|: Enlarged adenoids a common cause of mouth
breathing in children
DEAR DR.PAUL: My four-year-old year old daughter has had
a long struggle with ear infections and was given antibiotics
many times. It was recommended to me by several doctors to have
her adenoids removed. My question is, what exactly are adenoids
and how are they related to ear infections? Thank you very much.
PEDIATRICIAN DR.PAUL Answers: This is a common concern
of parents and I am glad you asked me this question. Adenoids
are tonsil-like glands located at the back of the nose. We do
not understand the exact function of adenoids. It may be related
to some sort of protection from infection, but people can live
normally without them.
Children are born with adenoids which are quite small. As a
child grows, so do the adenoids, reaching their maximum size
when the child is 10 to 12 years old. From that point on, the
adenoid tissue starts to shrink on its own. It's during the
growth phase that adenoids can potentially cause problems. Enlarged
or "hypertrophied" adenoids, can block a child's nasal passages
and result in nasal congestion, mouth breathing, and increased
snoring, In severe cases, where the adenoid block the nasal
passage completely, they can cause sleep disturbances.
Another clue is a child who is tired all the time as a result
of interrupted sleep related to the nasal blockage which typically
worsens at night. Very rarely, these complications can be quite
dangerous, causing sleep apnea, failure to grow, and even heart
failure. Fortunately, however, in the vast majority of children
with enlarged adenoids, the main symptoms are just a chronically
stuffy nose and/or mouth breathing.
Also, it is important to note that enlarged adenoids are not
the only cause of persistent nasal congestion in children. Aside
from the symptom history, the best way to assess the size of
the adenoids is to do a simple X-ray of the neck region because
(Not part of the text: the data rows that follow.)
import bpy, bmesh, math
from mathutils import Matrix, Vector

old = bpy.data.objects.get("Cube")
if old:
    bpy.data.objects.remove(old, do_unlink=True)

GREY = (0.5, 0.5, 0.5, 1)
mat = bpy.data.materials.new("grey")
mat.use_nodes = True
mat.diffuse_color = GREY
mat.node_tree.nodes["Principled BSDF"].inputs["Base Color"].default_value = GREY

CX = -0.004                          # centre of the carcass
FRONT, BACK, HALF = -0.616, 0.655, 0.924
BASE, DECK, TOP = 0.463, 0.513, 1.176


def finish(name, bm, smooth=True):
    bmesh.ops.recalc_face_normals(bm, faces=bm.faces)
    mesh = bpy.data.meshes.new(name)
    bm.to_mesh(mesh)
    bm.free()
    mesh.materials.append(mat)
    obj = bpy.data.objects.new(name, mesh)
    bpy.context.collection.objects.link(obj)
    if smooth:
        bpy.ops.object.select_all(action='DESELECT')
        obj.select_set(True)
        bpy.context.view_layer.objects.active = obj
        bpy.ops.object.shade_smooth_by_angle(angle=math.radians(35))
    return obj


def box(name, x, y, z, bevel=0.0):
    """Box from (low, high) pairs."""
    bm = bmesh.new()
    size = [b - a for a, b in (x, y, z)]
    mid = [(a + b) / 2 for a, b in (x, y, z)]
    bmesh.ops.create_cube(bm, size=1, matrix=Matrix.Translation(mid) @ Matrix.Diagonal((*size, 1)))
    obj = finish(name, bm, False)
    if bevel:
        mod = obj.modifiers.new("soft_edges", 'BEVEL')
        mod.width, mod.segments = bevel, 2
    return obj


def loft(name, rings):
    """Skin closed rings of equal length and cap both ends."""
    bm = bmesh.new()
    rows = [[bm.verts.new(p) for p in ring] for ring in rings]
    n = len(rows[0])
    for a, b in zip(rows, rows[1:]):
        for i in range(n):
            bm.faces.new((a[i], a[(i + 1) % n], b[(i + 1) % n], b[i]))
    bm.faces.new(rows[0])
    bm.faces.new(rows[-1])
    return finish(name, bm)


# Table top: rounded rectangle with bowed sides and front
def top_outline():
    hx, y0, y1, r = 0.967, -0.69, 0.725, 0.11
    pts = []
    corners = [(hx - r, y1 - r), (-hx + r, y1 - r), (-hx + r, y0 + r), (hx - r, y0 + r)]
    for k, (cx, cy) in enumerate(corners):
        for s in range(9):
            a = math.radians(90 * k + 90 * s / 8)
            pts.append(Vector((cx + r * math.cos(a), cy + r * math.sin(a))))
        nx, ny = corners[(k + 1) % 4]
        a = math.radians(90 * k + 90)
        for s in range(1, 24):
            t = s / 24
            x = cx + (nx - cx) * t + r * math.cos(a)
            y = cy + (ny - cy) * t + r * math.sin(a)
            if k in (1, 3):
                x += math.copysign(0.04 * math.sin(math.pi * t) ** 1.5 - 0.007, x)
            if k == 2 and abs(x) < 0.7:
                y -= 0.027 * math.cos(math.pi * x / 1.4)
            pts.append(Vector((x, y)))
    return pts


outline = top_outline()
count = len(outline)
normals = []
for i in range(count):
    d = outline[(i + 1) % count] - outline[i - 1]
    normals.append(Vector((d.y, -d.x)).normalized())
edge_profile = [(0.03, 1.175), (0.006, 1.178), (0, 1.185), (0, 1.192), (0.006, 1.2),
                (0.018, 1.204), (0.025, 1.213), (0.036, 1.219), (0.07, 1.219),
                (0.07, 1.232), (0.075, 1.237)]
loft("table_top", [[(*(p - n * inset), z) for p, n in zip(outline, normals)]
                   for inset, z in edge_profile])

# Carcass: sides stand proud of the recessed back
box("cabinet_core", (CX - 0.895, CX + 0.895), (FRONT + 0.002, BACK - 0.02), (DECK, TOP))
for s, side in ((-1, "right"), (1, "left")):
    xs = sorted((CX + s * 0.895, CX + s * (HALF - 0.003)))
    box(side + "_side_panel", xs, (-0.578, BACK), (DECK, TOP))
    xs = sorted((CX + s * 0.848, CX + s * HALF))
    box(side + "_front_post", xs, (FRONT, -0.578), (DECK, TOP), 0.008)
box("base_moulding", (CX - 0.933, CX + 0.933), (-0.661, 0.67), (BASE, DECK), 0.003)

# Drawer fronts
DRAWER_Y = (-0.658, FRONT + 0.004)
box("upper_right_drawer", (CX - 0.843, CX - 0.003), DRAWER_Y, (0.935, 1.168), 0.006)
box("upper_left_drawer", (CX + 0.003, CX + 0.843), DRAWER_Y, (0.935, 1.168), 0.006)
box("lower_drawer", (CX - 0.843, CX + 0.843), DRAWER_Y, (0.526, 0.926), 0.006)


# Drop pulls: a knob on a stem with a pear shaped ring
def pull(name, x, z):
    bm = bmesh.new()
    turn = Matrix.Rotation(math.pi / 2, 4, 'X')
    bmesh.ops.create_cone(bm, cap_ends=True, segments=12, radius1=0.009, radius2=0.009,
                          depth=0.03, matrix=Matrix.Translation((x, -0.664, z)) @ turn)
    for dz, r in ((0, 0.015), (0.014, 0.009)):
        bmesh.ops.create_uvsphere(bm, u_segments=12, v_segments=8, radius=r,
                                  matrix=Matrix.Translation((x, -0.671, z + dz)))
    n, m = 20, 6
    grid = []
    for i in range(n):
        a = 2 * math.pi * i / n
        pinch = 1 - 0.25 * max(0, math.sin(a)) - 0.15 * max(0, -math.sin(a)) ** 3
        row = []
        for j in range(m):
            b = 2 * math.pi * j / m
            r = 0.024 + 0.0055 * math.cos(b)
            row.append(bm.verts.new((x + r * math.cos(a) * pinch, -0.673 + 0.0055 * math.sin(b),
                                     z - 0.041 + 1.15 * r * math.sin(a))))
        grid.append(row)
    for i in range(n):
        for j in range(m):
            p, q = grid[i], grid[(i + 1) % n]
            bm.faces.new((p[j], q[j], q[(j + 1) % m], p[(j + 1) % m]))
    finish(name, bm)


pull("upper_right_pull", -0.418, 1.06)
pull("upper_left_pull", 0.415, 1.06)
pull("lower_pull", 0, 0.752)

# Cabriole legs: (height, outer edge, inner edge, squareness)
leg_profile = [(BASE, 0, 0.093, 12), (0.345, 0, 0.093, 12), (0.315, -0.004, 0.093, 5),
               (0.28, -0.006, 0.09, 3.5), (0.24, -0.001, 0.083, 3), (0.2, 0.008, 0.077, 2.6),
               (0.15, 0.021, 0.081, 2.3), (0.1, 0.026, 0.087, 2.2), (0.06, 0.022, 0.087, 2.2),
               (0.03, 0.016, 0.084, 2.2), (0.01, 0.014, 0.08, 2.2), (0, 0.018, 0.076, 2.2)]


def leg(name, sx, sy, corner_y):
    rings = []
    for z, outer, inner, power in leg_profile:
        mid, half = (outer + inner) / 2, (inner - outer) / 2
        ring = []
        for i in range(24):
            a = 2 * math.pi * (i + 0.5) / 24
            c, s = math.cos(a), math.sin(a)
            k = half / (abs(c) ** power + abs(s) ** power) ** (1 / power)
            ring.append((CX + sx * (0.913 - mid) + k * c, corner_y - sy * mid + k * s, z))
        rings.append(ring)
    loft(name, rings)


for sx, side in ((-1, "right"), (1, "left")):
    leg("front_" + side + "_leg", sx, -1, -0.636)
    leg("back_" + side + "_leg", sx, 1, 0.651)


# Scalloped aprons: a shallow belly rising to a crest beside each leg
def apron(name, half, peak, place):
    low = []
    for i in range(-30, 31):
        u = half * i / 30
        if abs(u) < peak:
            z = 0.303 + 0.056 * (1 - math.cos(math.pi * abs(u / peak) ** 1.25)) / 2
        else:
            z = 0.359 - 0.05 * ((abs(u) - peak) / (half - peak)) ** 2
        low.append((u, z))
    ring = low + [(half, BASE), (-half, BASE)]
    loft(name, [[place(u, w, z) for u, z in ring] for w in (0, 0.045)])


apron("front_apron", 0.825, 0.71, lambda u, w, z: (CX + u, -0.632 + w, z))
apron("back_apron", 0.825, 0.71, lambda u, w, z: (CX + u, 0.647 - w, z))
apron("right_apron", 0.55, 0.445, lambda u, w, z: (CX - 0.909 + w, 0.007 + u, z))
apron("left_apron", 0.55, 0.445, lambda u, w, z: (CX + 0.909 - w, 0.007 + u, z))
the adenoids are hidden behind the nose and cannot be seen by
direct physical examination. This X-ray tells us two very important
details: whether the adenoids are enlarged and, most importantly,
to what degree they block the nasal passage.
The only treatment for enlarged obstructing adenoids is to surgically
remove them. Antibiotics and other medications do not help.
The decision to remove the adenoids must come from weighing
the benefits of waiting for the adenoids to shrink on their
own against the degree of disruption to a child's life and health.
Obviously, in extreme cases, the decision to remove the adenoids
is easy to make. In children without the extreme symptoms, the
decision is usually made on a case-by-case basis, with consultation,
among the parents, their pediatrician and an Ear, Nose and Throat
The relationship between enlarged adenoids and recurrent ear
infections is controversial. We know that chronic nasal blockage
can contribute to increased rates of ear infections and persistence
of fluid in the middle ear area, but there are no definitive
studies to support the removal of adenoids in all children with
recurrent ear infections. Practically speaking, experts agree
that in a child with recurrent ear infections removal of enlarged
and obstructing adenoids may help reduce the number of ear infections.
The information provided in this site is
designed to be an educational aid only. It is not intended to
replace the advice and care of your child's physician, nor is
it intended to be used for medical diagnosis or treatment. If
you suspect that your child has a medical condition, always
consult a physician.
© Autograph Communications Inc.,
All rights reserved